In October, several scientists in Italy were convicted of manslaughter, having been accused of withholding crucial information that led to the death of several individuals during an earthquake in 2009. Their conviction came because they didn’t report what they felt, in their expert opinion, was inconsequential. The judge disagreed. Hindsight makes their conviction seem justified. Being wrong is costly, but is constant paranoia worth it?
Some have adopted a style of reporting that no longer informs the populace of necessary information, but rather creates an atmosphere of fear that chokes away our freedoms and leaves us gasping.
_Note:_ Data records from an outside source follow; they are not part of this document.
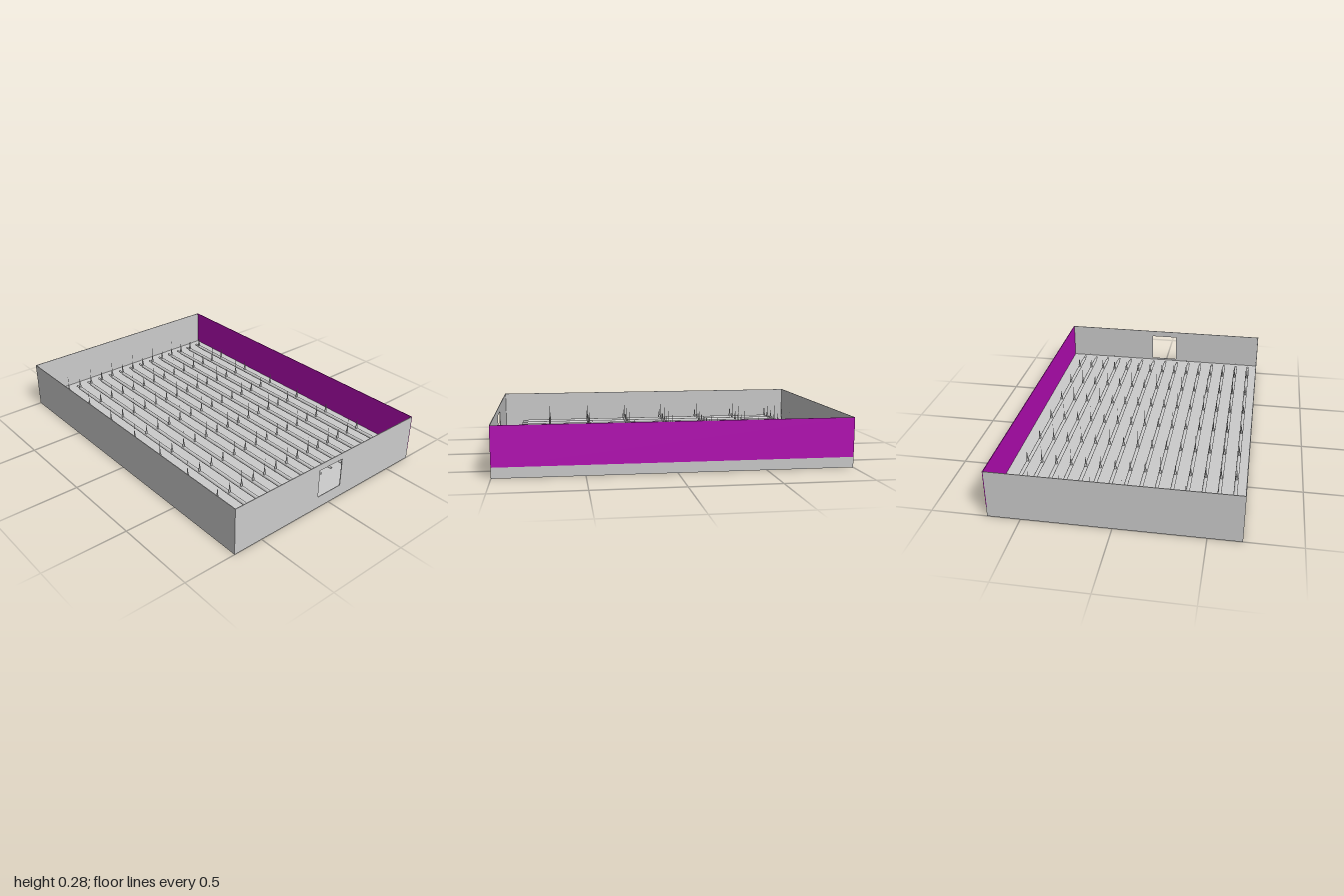
import * as THREE from 'three';

const W = 0.685, H = 0.285, FLOOR = 0.06, T = 0.004;

export function createModel() {
  const model = new THREE.Group();
  const grey = new THREE.MeshStandardMaterial({ color: 0xcccccc, side: THREE.DoubleSide });
  const purple = new THREE.MeshStandardMaterial({ color: 0xb40cb4, side: THREE.DoubleSide });

  const add = (parent, name, geometry, x, y, z, material = grey) => {
    const mesh = new THREE.Mesh(geometry, material);
    mesh.name = name;
    mesh.position.set(x, y, z);
    parent.add(mesh);
    return mesh;
  };

  // Base slab and plain walls
  const wallH = H - FLOOR, wallY = FLOOR + wallH / 2;
  add(model, 'baseSlab', new THREE.BoxGeometry(2 * W, FLOOR, 2), 0, FLOOR / 2, 0);
  add(model, 'backWall', new THREE.BoxGeometry(2 * W - 2 * T, wallH, T), 0, wallY, -1 + T / 2);
  add(model, 'rightWall', new THREE.BoxGeometry(T, wallH, 2), -W + T / 2, wallY, 0);
  add(model, 'leftColouredWall', new THREE.BoxGeometry(T, wallH, 2), W - T / 2, wallY, 0, purple);

  // Front wall with a square opening
  const rect = (Type, x0, y0, x1, y1) => {
    const path = new Type();
    path.moveTo(x0, y0);
    path.lineTo(x1, y0);
    path.lineTo(x1, y1);
    path.lineTo(x0, y1);
    path.closePath();
    return path;
  };
  const front = rect(THREE.Shape, -W + T, FLOOR, W - T, H);
  front.holes.push(rect(THREE.Path, -0.088, 0.072, 0.086, 0.246));
  add(model, 'frontWall', new THREE.ExtrudeGeometry(front, { depth: T, bevelEnabled: false }), 0, 0, 1 - T);

  // Parts shared by all pipe rows
  const along = (r, len) => new THREE.CylinderGeometry(r, r, len, 16).rotateX(Math.PI / 2);
  const pipe = along(0.0105, 1.69);
  const endCap = along(0.007, 0.04);
  const joint = along(0.0112, 0.008);
  const nozzle = new THREE.LatheGeometry([
    [0, 0.1], [0.007, 0.1], [0.007, 0.12], [0.005, 0.122], [0.001, 0.165], [0, 0.165],
  ].map(([x, y]) => new THREE.Vector2(x, y)), 10);
  const rod = new THREE.CylinderGeometry(0.001, 0.001, 0.048, 6);

  // Fifteen pipes with joints and upright nozzles; every second row carries taller rods
  for (let i = 0; i < 15; i++) {
    const row = new THREE.Group();
    row.name = 'pipeRow';
    row.position.x = -0.625 + i * 0.0857;
    add(row, 'pipe', pipe, 0, 0.097, -0.004);
    for (const s of [-1, 1]) add(row, 'pipeEnd', endCap, 0, 0.097, -0.004 + s * 0.865);
    for (let k = 0; k < 7; k++) {
      const z = -0.85 + k * 0.257;
      if (k % 2 === 0 && k > 0) add(row, 'pipeJoint', joint, 0, 0.097, z);
      add(row, 'nozzle', nozzle, 0, 0, z);
      if (i % 2 === 1) add(row, 'nozzleRod', rod, 0, 0.187, z);
    }
    model.add(row);
  }
  return model;
}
Hyper-scrutinizing eyes are particularly numerous in this part of the country, and with Veterans Day approaching, an overzealous patriotism might be the catalyst for reporting what is perceived to be unusual.
These days we believe in a system of divulging everything we see and hear, even if it is as small as one student commenting on how she would like to punch a professor because of the difficulty of her English exam. The reporting of such an incident, however, does nothing for protection. Instead, it generates unease at the thought that every conceivable remark could be the trip-wire for the next Virginia Tech-type incident.
To create fear out of something entirely mundane is a reactive culture. The truly sad aspect about this is that we, as students and people, have the ability to correct it, but we choose to keep ourselves in the dark. We can decipher when a person is joking and when a person is genuinely crying out for help or paving a destructive path for themselves, and yet, we ignore this ability time and time again.
Instead, we spread the word amongst each other and authorities, further destroying our prospects of peace in favor of a time of absolute terror, hidden beneath a false friendly face.
The sad fact of it all is that the cure lies right before us. The “if you see something, say something” mantra has gone too far. Use common sense. It is the appeal to reason that we lack in the first place. Leave the over-saturation of reporting to the likes of Fox News and MSNBC.